Washington, DC partners Giovanna M Cinelli, Kenneth J. Nunnenkamp, and Stephen Paul Mahinka and Boston partner Carl A. Valenstein recently published a LawFlash on the recent action taken by the Committee on Foreign Investment in the United States (CFIUS) to implement a pilot program under the Foreign Investment Risk Review and Modernization Act (FIRRMA).
When in-house lawyers start thinking about how to support a business client that is looking to implement a new or replacement enterprise resource platform (or more commonly known as an ERP system), we often suggest that they first discuss these 10 framework issues to get a sense of the scale, complexity, and timing of the potential transaction.
In Part 1 of this Contract Corner on Software as a Service (SaaS) agreements, we discussed ownership and use issues in SaaS transactions where the application is provided and hosted as a dedicated instance with common base software (sometimes with customization or variation) but running as a separate instance in a dedicated environment.
Blog In the typical SaaS scenario, the SaaS vendor provides, maintains, and hosts (either itself or through a hosting SaaS vendor) the desired application layer, and grants the customer and its authorized users access to the application functionality via the internet. At a high level, there are two variations of this scenario.

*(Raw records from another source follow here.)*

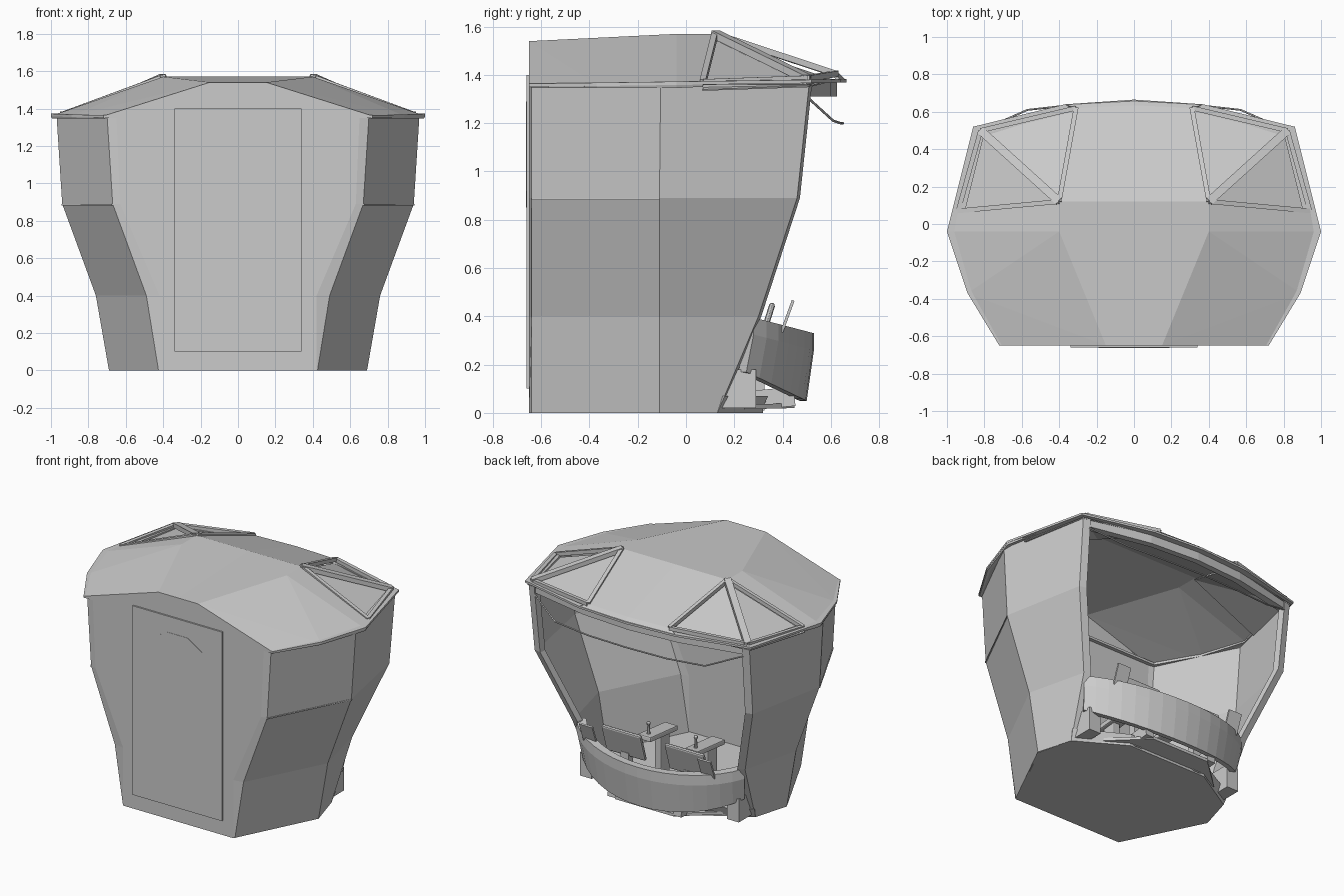
import bpy, bmesh, math
from mathutils import Vector as V, Matrix

if "Cube" in bpy.data.objects:
    bpy.data.objects.remove(bpy.data.objects["Cube"])

def finish(name, bm):
    me = bpy.data.meshes.new(name)
    bm.to_mesh(me)
    bm.free()
    ob = bpy.data.objects.new(name, me)
    bpy.context.collection.objects.link(ob)
    return ob

def flip(p):
    return (-p[0], p[1], p[2])

def sheet(name, faces, t=0.02):
    """Thin shell from right-half faces, mirrored and turned outward."""
    bm = bmesh.new()
    for f in faces:
        for pts in (f, [flip(p) for p in f]):
            bm.faces.new([bm.verts.new(p) for p in pts])
    bmesh.ops.remove_doubles(bm, verts=bm.verts, dist=1e-4)
    bm.normal_update()
    for f in bm.faces:
        if f.normal.dot(f.calc_center_median() - V((0, 0, 0.8))) < 0:
            f.normal_flip()
    ob = finish(name, bm)
    m = ob.modifiers.new('thickness', 'SOLIDIFY')
    m.thickness = t
    return ob

def sweep(name, sections, loop=False, mirror=False):
    """Skin closed cross-sections along a path."""
    bm = bmesh.new()
    sets = [sections] + ([[[flip(p) for p in s] for s in sections]] if mirror else [])
    for secs in sets:
        rings = [[bm.verts.new(p) for p in s] for s in secs]
        n = len(rings[0])
        for i in range(len(rings) if loop else len(rings) - 1):
            a, b = rings[i], rings[(i + 1) % len(rings)]
            for k in range(n):
                bm.faces.new((a[k], a[(k + 1) % n], b[(k + 1) % n], b[k]))
        if not loop:
            bm.faces.new(rings[0])
            bm.faces.new(rings[-1])
    bmesh.ops.recalc_face_normals(bm, faces=bm.faces)
    return finish(name, bm)

def boxes(name, items, bevel=0):
    """Mirrored boxes: (centre, size, tilt about x)."""
    bm = bmesh.new()
    for c, s, tilt in items:
        for sg in ((1, -1) if c[0] else (1,)):
            bmesh.ops.create_cube(bm, size=1, matrix=Matrix.Translation((c[0] * sg, c[1], c[2]))
                                  @ Matrix.Rotation(tilt, 4, 'X') @ Matrix.Diagonal((*s, 1)))
    ob = finish(name, bm)
    if bevel:
        m = ob.modifiers.new('bevel', 'BEVEL')
        m.width, m.segments = bevel, 2
    return ob

def bars(name, pairs, w, h):
    bm = bmesh.new()
    for a, b in pairs:
        for p, q in ((V(a), V(b)), (V(flip(a)), V(flip(b)))):
            rot = (q - p).to_track_quat('X', 'Z').to_matrix().to_4x4()
            bmesh.ops.create_cube(bm, size=1, matrix=Matrix.Translation((p + q) / 2) @ rot
                                  @ Matrix.Diagonal(((q - p).length, w, h, 1)))
    return finish(name, bm)

def prism(name, outline, vec):
    return sweep(name, [outline, [tuple(V(p) + V(vec)) for p in outline]])

def both(half):
    """Right half (ending near or on the centre) to full outline."""
    return half + [flip(p) for p in reversed(half) if abs(p[0]) > 1e-4]

# side and entry walls, four levels
levels = [
    [(0, -.65, 0), (.42, -.65, 0), (.425, -.64, 0), (.69, -.11, 0), (.62, .13, 0)],
    [(0, -.65, .4), (.42, -.65, .4), (.49, -.64, .4), (.76, -.11, .4), (.66, .30, .4)],
    [(0, -.65, .89), (.63, -.65, .89), (.67, -.64, .89), (.94, -.11, .89), (.83, .46, .89)],
    [(0, -.65, 1.36), (.65, -.65, 1.36), (.70, -.64, 1.36), (.97, -.105, 1.36), (.84, .51, 1.36)]]
sheet('cabin_walls', [[a[i], a[i + 1], b[i + 1], b[i]]
                      for a, b in zip(levels, levels[1:]) for i in range(4)])

# window corner posts
sweep('corner_posts', [[(x, y, z), (x - .05, y + .012, z), (x - .06, y - .03, z), (x, y - .05, z)]
                       for x, y, z in (l[-1] for l in levels)], mirror=True)

# seam strip on the side panels
sweep('side_seam', [[(x + o, y, z) for o, z in ((-.005, .882), (.006, .882), (.006, .89), (-.005, .89))]
                    for x, y in ((.67, -.64), (.937, -.11))], mirror=True)

# floor
floor = both([(.42, -.64, 0), (.68, -.11, 0), (.62, .13, 0), (.3, .32, 0)][::-1])
prism('floor', floor, (0, 0, .02))

# roof shell
A, B, C = (.15, -.65, 1.54), (.4, -.04, 1.57), (.4, .12, 1.57)
D, E, F, G = (.72, -.65, 1.36), (.89, -.37, 1.36), (1, -.04, 1.36), (.97, .07, 1.365)
H, I, J, K = (.86, .52, 1.38), (.37, .64, 1.38), (0, .66, 1.38), (.31, .62, 1.405)
A0, C0, K0 = (0, -.65, 1.54), (0, .12, 1.57), (0, .635, 1.405)
sheet('roof', [[A0, A, B, C, C0], [A, D, E], [A, E, B], [B, E, F], [B, F, G, C],
               [C0, C, K, K0], [K0, K, I, J], [(0, -.65, 1.355), (.7, -.65, 1.355), D, A, A0]], .015)

# skylight panes and frames
drop = lambda p: (p[0] * .985, p[1] * .985, p[2] - .025)
sheet('skylight_panes', [[drop(p) for p in f] for f in ([C, G, H], [C, H, K])], .006)
H2, G2 = (.82, .5, 1.385), (.94, .07, 1.37)
bars('skylight_struts', [(C, H2)], .045, .03)
bars('skylight_frame', [(C, G2), (C, K), (K, H2), (G2, H2)], .025, .025)

# roof rim
rim = both([(0, .665), (.37, .64), (.86, .52), (1, -.04), (.89, -.37), (.72, -.65)]
           and [(0, .665, 0), (.37, .64, 0), (.86, .52, 0), (1, -.04, 0), (.89, -.37, 0), (.72, -.65, 0)])[1:]
rim = [(0, .665, 0)] + rim
sweep('roof_rim', [[(x * k, y * k, 1.35 + .018 * (y + .65) / 1.3 + dz)
                    for k, dz in ((1, 0), (1, .014), (.93, .016), (.93, 0))] for x, y, _ in rim], loop=True)

# window header under the rim
head = both([(.84, .5, 0), (.36, .6, 0), (0, .625, 0)])
sweep('window_header', [[(x, y, 1.31), (x, y, 1.375), (x * .95, y - .05, 1.375), (x * .95, y - .04, 1.31)]
                        for x, y, _ in head])

# curved window sill band
secs = []
for i in range(17):
    t = math.radians(-62 + 124 * i / 16)
    s = math.sin(t) / math.sin(math.radians(62))
    u = (math.cos(t) - math.cos(math.radians(62))) / (1 - math.cos(math.radians(62)))
    y, z = .28 + .25 * u, .395 - .065 * u
    zb = .17 - .12 * u
    secs.append([(.64 * s, y, z), (.64 * s, y, z - .07), (.62 * s, y - .03, zb),
                 (.60 * s, y - .06, zb), (.60 * s, y - .05, z)])
sweep('window_sill', secs)

# lower edge, gussets and shelf below the sill
kerb = both([(.62, .13, 0), (.3, .31, 0)])
sweep('floor_kerb', [[(x, y, 0), (x * 1.02, y + .03, .07), (x, y, .07), (x * .97, y - .03, 0)] for x, y, _ in kerb])
boxes('sill_brackets', [((.56, .22, .1), (.09, .14, .16), 0), ((.25, .36, .06), (.06, .18, .08), .1)])
prism('footwell_shelf', both([(.45, .24, .015), (.22, .45, .02)]), (0, 0, .02))

# entry door with octagonal hatch
prism('door', both([(.34, -.65, .1), (.34, -.65, 1.4)]), (0, -.011, 0))
prism('door_window', both([(.08, -.655, .85), (.19, -.655, .92), (.19, -.655, 1.22), (.08, -.655, 1.29)]),
      (0, -.008, 0))

# curved rail in front of the window
cu = bpy.data.curves.new('window_rail', 'CURVE')
cu.dimensions, cu.bevel_depth, cu.bevel_resolution = '3D', .005, 1
pts = both([(.82, .5, 1.31), (.57, .61, 1.21), (.3, .64, 1.2), (0, .65, 1.2)])
sp = cu.splines.new('POLY')
sp.points.add(len(pts) - 1)
for p, q in zip(sp.points, pts):
    p.co = (*q, 1)
bpy.context.collection.objects.link(bpy.data.objects.new('window_rail', cu))

# instrument screens, side displays, armrest consoles
boxes('screens', [((.24, .33, .36), (.3, .025, .2), -.3)], .012)
boxes('screen_stands', [((.24, .30, .15), (.06, .05, .28), 0)])
boxes('side_displays', [((.45, .42, .4), (.1, .012, .14), -.35)])
boxes('armrest_consoles', [((.18, .05, .34), (.1, .3, .035), .1), ((.18, .0, .17), (.05, .1, .32), 0)], .008)

# joysticks
bm = bmesh.new()
for x in (-.18, .18):
    bmesh.ops.create_cone(bm, cap_ends=True, segments=8, radius1=.012, radius2=.007, depth=.07,
                          matrix=Matrix.Translation((x, .15, .4)))
    bmesh.ops.create_uvsphere(bm, u_segments=8, v_segments=6, radius=.014,
                              matrix=Matrix.Translation((x, .15, .44)))
finish('joysticks', bm)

Just when we finally figured out how to contract for “cloud” services and SaaS, here comes blockchain—the next disruptor for IT, businesses and, yes, us lawyers.
On Monday, March 5, Morgan Lewis partners Barbara Murphy Melby and Anastasia Dergacheva and associates Ksenia Andreeva and Valentina Semenikhina will present on the webinar “Spotlight Russia: A Briefing for Russian Companies on Key Contracting Issues in Software and IT Services Transactions,” where they will discuss key issues that companies in Russia should consider when contracting for software and technology services.